The next morning we arrive at the hospital, and my slightly medicated self tells everyone who will listen NOT to switch my baby. I tell them about the mix-ups of the previous day and make them promise to watch out for this. One kind nurse does some checking for me and finds out that the Evers family is having a boy. We’re having a girl. I relax a bit; at least that mistake would be caught.
I’m wheeled into the operating room where our precious little girl, Lila Claire, makes her way into the world with a full head of shocking dark hair and some very strong lungs. After I get to hold her for a few brief minutes, they need to take her to the transition nursery for observation because she has some fluid in her lungs.
Exhausted, sore and drugged, I’m taken to recovery, and then after a few hours I’m moved to my “real” room, where I wait for them to bring my daughter to me. I wait and wait for what seems like forever, and finally I see the nurse wheeling in a little bassinet.

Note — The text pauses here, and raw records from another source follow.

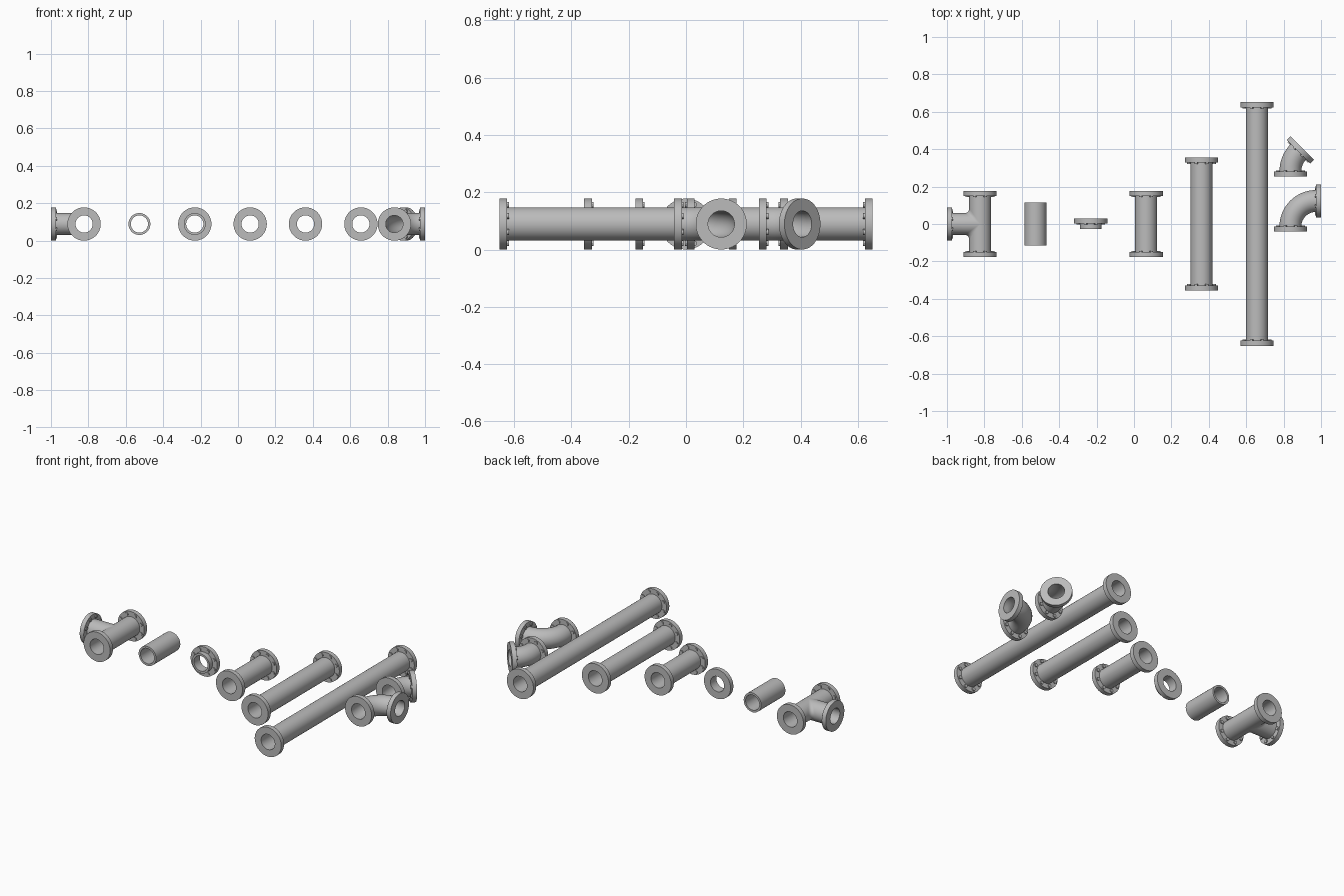
import bpy, bmesh, math
from mathutils import Vector

# Shared sizes
SEG = 48
RIM, PIPE, BORE = 0.089, 0.0585, 0.046
THICK = 0.027
UP = Vector((0, 0, 1))
AXIS_Z = RIM

if "Cube" in bpy.data.objects:
    bpy.data.objects.remove(bpy.data.objects["Cube"])

metal = bpy.data.materials.new("grey_metal")
metal.use_nodes = True
metal.diffuse_color = (0.5, 0.5, 0.5, 1)
metal.node_tree.nodes["Principled BSDF"].inputs["Base Color"].default_value = (0.5, 0.5, 0.5, 1)


def finish(name, bm):
    bmesh.ops.recalc_face_normals(bm, faces=bm.faces)
    mesh = bpy.data.meshes.new(name)
    bm.to_mesh(mesh)
    bm.free()
    mesh.materials.append(metal)
    obj = bpy.data.objects.new(name, mesh)
    bpy.context.collection.objects.link(obj)
    smooth(obj)
    return obj


def smooth(obj):
    bpy.ops.object.select_all(action='DESELECT')
    obj.select_set(True)
    bpy.context.view_layer.objects.active = obj
    bpy.ops.object.shade_smooth_by_angle(angle=math.radians(35))


def point(x, y):
    return Vector((x, y, AXIS_Z))


def ring(pos, direction, radius, seg=SEG):
    side = direction.cross(UP).normalized()
    angles = [math.tau * (i + 0.5) / seg for i in range(seg)]
    return [pos + (side * math.cos(a) + UP * math.sin(a)) * radius for a in angles]


def skin(bm, rings, closed=True):
    """Bridge successive rings; closed joins last to first, otherwise cap."""
    loops = [[bm.verts.new(p) for p in r] for r in rings]
    pairs = list(zip(loops, loops[1:]))
    if closed:
        pairs.append((loops[-1], loops[0]))
    else:
        bm.faces.new(loops[0])
        bm.faces.new(loops[-1])
    for a, b in pairs:
        for i in range(len(a)):
            j = (i + 1) % len(a)
            bm.faces.new((a[i], a[j], b[j], b[i]))


def tube(name, frames, outer=PIPE, inner=BORE):
    bm = bmesh.new()
    skin(bm, [ring(p, d, outer) for p, d in frames]
         + [ring(p, d, inner) for p, d in reversed(frames)])
    return finish(name, bm)


def flange(name, face, out):
    """Ring whose mating face is at face, with bolt heads on its back."""
    bm = bmesh.new()
    back = face - out * THICK
    skin(bm, [ring(face, out, RIM), ring(back, out, RIM),
              ring(back, out, BORE), ring(face, out, BORE)])
    for spot in ring(back, out, 0.073, 8):
        skin(bm, [ring(spot + out * 0.004, out, 0.01, 12),
                  ring(spot - out * 0.006, out, 0.01, 12)], closed=False)
    return finish(name, bm)


def straight(name, x, half, flanged=True):
    d = Vector((0, 1, 0))
    inset = THICK if flanged else 0
    body = tube(name, [(point(x, -half + inset), d), (point(x, half - inset), d)])
    if flanged:
        flange(name + "_front_flange", point(x, -half), -d)
        flange(name + "_back_flange", point(x, half), d)
    return body


def elbow(name, x, y, bend, degrees):
    """Bend that starts along +y and turns towards +x."""
    steps = max(8, degrees // 5)
    frames = []
    for i in range(steps + 1):
        a = math.radians(degrees) * i / steps
        pos = point(x + bend * (1 - math.cos(a)), y + THICK + bend * math.sin(a))
        frames.append((pos, Vector((math.sin(a), math.cos(a), 0))))
    tube(name, frames)
    flange(name + "_front_flange", point(x, y), Vector((0, -1, 0)))
    end, out = frames[-1]
    flange(name + "_end_flange", end + out * THICK, out)


def tee(name, x, half):
    run = straight(name + "_run", x, half)
    left = Vector((-1, 0, 0))
    # Opening in the run where the branch joins
    bm = bmesh.new()
    skin(bm, [ring(point(x, 0), left, BORE - 0.0005),
              ring(point(x - 0.1, 0), left, BORE - 0.0005)], closed=False)
    cutter = finish("branch_cutter", bm)
    cutter.hide_render = True
    mod = run.modifiers.new("opening", 'BOOLEAN')
    mod.operation, mod.solver, mod.object = 'DIFFERENCE', 'EXACT', cutter
    bpy.context.view_layer.objects.active = run
    bpy.ops.object.modifier_apply(modifier=mod.name)
    bpy.data.objects.remove(cutter)
    smooth(run)
    # Branch with a rounded saddle
    fillet, steps = 0.025, 6
    start = point(x - half + THICK, 0)
    rings = [ring(start, left, PIPE)]

    def saddle(radius):
        pts = []
        for p in ring(point(x, 0), left, radius):
            h = p.z - AXIS_Z
            p.x -= math.sqrt(max(radius ** 2 - h ** 2, 0))
            pts.append(p)
        return pts

    corner = saddle(PIPE)
    for i in range(steps + 1):
        t = i / steps
        rings.append([p + Vector((-fillet * abs(p.y) / PIPE * (1 - t) ** 2,
                                  fillet * p.y / PIPE * t ** 2, 0)) for p in corner])
    rings += [saddle(BORE), ring(start, left, BORE)]
    bm = bmesh.new()
    skin(bm, rings)
    finish(name + "_branch", bm)
    flange(name + "_branch_flange", point(x - half, 0), left)


# Row of fittings, evenly spaced
STEP = 0.296
xs = [-0.823 + STEP * i for i in range(6)]
tee("tee", xs[0], 0.177)
straight("plain_pipe", xs[1], 0.116, flanged=False)

# Loose flange with a short neck
back_dir = Vector((0, 1, 0))
flange("loose_flange", point(xs[2], 0.03), back_dir)
tube("loose_flange_neck", [(point(xs[2], -0.027), back_dir), (point(xs[2], 0.003), back_dir)])

for label, x, half in zip(("short", "medium", "long"), xs[3:], (0.177, 0.355, 0.651)):
    straight(label + "_pipe", x, half)

elbow("right_angle_elbow", 0.836, -0.041, 0.137, 90)
elbow("shallow_elbow", 0.836, 0.254, 0.15, 45)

I’m so excited to look at, study and hold her, to examine every inch of this beautiful girl that I’ve carried for the past ten months. Tears well up in my eyes, and then the nurse says …
“Here he is!”
Surely she misspoke. I’ve had too many drugs.
“What did you say?” I ask, as I look over that bassinette that sports an “I’m a boy” card.
I’m too stunned to react beyond sputtering, “I had a girl; that’s not my baby. Where is my baby?!” And then those tears of joy turn to terror and rage. The nurse gets flustered and leaves with this boy.
My husband arrives shortly thereafter, back from checking on our five-year-old son. I’m hysterical, demanding to see whoever is in charge. Wanting to see MY DAUGHTER NOW! What if they gave her to someone else who was holding her, who was feeding her or …
The charge nurse comes in with all sorts of apologies and explanations about how the baby really wouldn’t have ever made it into my arms because before they take them out of the bassinet they would check the bands, blah, blah. But really, shouldn’t they have done that BEFORE they took him out of the nursery, before this baby was right by my bedside?! I’m the one who caught the error! What if she forgot to check the bands? What if I had tried to feed this baby?
But the what ifs aren’t answerable, and for the mix-up we were compensated with a fuzzy PINK blanket inscribed with the hospital’s name.
A few hours later my daughter was with me in my room, safe and sound, healthy and beautiful … and undeniably ours. My outrage and anger are dulled by her sweet little noises and tiny, lovely presence.
I don’t know if the baby boy brought into my room that day was the son of the Everses or not. Nor do I know if the boy’s family was ever notified that he was taken into the wrong the room. I hope so, but I have my doubts.
This whole high-risk pregnancy, I’ve worried about my blood pressure, the reoccurrence of preeclampsia, the baby’s growth and endless other things that could have gone wrong. Thankfully, everything went right. But worry–needless or not–is par for the parenting course, and the challenges we never have imagined are likely the ones with which we’ll be faced. We can only do some much to protect our children and to keep them safe and secure, and unfortunately we’ll never be able to plan for or prevent every bad thing from happening. The question is do we dwell on the near misses or move on and be thankful that they were just that.
Could we/should we have taken this matter higher and complained more vigorously, demanded changes in policies or something greater? Maybe. But frankly, I’m just too tired recovering and spending sleepless nights up breastfeeding my daughter while I watch Lifetime movies about other people’s drama.